The Church of Scotland traces its roots back to the beginnings of Christianity in Scotland, but its identity is principally shaped by the Scottish Reformation of 1560. Its current membership is about 12% of the Scottish population - although many more Scots and descendants of Scots in other countries claim some form of allegiance to it.

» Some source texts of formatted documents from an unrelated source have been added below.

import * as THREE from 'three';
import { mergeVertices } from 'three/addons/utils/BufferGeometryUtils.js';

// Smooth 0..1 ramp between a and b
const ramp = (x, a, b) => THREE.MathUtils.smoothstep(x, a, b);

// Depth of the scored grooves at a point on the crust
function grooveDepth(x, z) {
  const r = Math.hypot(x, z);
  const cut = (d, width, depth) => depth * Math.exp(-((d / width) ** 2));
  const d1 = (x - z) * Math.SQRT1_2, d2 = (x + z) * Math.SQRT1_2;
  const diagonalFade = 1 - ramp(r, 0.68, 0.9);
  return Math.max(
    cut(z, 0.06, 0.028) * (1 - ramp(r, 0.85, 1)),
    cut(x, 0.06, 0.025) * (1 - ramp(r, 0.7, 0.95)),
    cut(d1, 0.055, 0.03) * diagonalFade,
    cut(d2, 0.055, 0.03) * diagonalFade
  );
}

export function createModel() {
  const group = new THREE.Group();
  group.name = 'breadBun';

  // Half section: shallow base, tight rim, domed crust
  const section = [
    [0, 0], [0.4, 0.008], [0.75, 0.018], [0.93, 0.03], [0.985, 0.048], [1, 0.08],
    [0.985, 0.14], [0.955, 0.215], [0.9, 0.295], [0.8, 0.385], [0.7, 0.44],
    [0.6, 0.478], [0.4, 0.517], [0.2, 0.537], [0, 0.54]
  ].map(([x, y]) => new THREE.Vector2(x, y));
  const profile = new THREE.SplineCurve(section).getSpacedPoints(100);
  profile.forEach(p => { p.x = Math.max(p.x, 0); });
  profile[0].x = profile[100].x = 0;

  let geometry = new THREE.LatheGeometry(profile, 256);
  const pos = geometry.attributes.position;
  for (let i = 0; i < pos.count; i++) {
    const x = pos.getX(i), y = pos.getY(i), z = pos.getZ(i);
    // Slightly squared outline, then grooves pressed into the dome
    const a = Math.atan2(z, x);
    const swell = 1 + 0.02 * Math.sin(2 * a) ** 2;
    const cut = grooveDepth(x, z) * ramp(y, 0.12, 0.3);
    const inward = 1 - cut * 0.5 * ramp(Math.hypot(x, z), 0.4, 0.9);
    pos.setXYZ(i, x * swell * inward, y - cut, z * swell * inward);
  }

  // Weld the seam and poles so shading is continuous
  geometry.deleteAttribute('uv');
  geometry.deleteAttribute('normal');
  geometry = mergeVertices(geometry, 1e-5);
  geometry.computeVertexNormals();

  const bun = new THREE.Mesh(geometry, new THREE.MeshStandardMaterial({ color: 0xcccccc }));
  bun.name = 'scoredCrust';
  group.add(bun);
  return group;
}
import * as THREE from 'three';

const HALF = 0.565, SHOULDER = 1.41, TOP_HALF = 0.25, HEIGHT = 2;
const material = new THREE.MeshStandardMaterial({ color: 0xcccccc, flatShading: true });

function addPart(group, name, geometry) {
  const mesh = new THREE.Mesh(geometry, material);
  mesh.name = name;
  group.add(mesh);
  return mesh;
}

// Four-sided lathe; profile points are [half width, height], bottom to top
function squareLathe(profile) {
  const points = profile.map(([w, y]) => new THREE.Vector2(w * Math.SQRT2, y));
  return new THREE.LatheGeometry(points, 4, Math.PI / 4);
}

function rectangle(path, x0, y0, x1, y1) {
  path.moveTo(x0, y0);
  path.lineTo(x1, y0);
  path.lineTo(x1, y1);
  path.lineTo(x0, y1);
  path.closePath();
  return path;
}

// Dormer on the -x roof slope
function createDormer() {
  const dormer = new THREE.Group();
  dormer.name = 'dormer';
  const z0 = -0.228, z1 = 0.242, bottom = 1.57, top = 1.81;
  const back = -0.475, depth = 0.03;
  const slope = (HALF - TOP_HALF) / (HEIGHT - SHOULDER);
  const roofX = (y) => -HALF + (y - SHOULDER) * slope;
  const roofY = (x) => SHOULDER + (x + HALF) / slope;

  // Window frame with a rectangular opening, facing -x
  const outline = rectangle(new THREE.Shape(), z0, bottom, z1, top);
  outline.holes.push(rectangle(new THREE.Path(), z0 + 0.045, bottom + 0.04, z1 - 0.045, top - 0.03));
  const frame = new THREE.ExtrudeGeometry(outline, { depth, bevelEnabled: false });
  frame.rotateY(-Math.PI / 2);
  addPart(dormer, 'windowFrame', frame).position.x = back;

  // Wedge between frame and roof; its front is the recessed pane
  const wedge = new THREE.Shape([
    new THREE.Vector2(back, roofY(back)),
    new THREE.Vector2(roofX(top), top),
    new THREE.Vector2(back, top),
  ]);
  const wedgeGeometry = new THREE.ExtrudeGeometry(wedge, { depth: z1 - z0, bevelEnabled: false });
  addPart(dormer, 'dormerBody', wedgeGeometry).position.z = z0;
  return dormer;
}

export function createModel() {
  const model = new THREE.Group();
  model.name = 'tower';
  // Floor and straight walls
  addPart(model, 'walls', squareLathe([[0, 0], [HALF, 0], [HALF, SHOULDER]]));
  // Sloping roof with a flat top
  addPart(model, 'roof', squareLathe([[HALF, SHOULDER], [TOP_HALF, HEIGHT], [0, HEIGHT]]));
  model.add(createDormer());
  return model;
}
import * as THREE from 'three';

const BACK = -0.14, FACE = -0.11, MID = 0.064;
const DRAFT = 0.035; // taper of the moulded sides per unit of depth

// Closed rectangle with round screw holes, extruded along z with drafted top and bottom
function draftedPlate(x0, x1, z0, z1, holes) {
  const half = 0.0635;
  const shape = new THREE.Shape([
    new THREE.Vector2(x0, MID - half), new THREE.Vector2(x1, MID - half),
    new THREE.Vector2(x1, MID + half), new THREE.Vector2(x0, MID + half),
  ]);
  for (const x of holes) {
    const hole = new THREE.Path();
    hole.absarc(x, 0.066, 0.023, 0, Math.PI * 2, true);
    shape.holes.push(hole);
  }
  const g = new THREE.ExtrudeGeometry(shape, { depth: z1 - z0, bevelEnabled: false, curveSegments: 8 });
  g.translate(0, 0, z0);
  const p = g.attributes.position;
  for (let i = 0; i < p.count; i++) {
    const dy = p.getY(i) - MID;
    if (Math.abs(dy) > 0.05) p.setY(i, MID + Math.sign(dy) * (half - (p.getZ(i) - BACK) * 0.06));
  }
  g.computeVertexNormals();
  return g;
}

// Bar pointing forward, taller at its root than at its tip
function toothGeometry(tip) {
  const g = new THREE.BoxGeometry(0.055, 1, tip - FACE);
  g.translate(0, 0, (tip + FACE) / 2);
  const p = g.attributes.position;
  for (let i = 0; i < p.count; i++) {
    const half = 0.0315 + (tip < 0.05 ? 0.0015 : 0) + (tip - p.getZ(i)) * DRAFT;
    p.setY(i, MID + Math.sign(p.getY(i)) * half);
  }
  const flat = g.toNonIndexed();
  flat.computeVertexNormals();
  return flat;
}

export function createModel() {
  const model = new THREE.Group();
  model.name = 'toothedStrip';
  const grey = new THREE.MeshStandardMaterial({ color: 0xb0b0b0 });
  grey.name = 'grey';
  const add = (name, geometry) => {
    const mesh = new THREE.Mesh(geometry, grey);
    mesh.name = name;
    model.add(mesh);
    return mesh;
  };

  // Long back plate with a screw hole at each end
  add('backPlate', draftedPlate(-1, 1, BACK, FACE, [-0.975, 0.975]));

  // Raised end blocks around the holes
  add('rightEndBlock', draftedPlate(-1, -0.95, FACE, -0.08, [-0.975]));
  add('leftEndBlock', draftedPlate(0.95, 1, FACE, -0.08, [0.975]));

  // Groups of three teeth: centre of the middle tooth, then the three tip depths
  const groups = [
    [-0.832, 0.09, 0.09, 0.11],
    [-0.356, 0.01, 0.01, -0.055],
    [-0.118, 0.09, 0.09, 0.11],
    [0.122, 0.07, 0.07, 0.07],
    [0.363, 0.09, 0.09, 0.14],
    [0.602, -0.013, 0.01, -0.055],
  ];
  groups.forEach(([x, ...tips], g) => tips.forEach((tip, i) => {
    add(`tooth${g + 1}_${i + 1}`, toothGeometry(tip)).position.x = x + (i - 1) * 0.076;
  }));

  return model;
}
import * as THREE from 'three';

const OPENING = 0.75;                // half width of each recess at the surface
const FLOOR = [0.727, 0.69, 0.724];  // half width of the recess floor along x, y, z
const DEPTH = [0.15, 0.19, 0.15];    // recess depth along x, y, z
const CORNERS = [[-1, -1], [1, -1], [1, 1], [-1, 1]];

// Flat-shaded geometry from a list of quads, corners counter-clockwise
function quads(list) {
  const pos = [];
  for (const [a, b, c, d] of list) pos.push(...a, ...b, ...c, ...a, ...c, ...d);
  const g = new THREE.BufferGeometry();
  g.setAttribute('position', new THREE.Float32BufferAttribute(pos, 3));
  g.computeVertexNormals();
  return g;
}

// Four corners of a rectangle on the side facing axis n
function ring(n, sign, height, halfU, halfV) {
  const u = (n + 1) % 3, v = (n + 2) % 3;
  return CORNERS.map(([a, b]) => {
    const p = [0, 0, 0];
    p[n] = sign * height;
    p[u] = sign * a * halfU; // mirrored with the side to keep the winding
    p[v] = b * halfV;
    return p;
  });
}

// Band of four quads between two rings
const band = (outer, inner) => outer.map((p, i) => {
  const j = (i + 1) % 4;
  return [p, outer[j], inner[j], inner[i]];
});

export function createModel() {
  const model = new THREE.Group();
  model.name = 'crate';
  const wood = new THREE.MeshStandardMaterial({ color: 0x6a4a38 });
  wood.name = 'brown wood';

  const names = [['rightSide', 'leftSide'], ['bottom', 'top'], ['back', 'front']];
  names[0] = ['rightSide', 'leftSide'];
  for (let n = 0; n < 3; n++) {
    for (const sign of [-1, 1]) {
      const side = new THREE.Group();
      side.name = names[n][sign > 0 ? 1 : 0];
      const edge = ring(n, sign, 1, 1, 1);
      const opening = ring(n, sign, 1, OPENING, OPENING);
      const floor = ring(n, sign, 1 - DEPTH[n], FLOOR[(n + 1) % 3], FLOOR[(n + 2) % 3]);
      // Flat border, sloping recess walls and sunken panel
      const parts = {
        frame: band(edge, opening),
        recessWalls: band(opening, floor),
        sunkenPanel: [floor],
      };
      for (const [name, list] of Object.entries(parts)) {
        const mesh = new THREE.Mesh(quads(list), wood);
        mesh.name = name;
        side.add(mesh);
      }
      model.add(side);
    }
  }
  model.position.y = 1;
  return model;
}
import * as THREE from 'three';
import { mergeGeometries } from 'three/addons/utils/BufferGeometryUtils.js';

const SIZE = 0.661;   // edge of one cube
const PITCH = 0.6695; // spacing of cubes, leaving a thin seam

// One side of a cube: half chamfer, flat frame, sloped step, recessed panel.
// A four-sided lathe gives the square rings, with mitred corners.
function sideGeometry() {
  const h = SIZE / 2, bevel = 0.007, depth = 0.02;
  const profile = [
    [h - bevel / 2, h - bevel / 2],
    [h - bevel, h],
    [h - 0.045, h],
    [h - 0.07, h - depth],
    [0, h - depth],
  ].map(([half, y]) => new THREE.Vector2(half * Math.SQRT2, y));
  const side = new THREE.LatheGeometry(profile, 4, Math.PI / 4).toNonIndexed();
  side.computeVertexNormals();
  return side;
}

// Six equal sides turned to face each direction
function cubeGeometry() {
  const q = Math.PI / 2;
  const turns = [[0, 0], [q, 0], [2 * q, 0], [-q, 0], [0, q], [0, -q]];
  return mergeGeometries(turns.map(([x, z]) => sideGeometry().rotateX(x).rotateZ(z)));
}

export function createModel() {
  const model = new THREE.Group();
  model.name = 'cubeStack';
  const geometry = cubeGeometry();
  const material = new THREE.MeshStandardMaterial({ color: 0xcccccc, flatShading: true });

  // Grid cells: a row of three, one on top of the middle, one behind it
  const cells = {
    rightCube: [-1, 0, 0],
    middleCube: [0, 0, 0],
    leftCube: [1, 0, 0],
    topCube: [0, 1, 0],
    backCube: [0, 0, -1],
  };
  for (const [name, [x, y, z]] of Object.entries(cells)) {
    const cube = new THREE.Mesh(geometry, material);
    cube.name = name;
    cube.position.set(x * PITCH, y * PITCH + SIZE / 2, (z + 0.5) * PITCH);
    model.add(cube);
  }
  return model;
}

The Presbytery of Glasgow is the largest Presbytery in the world, and currently contains just over 130 parishes. This includes churches in deprived inner city areas, the city centre, suburbs and outlying towns and villages. Its primary function is to exercise a leadership role which will enable and support congregations in their calling to be the people of God in their own area. It promotes and co-ordinates strategies for mission and service to the community; looks after resources (people, buildings and money); exercises a ministry of encouragement, supervision and pastoral support of congregations and staff; promotes a deeper fellowship within Presbytery with other local churches and the world church; develops positive links with external bodies, including local authorities; and carries out the business of a Court of the Church.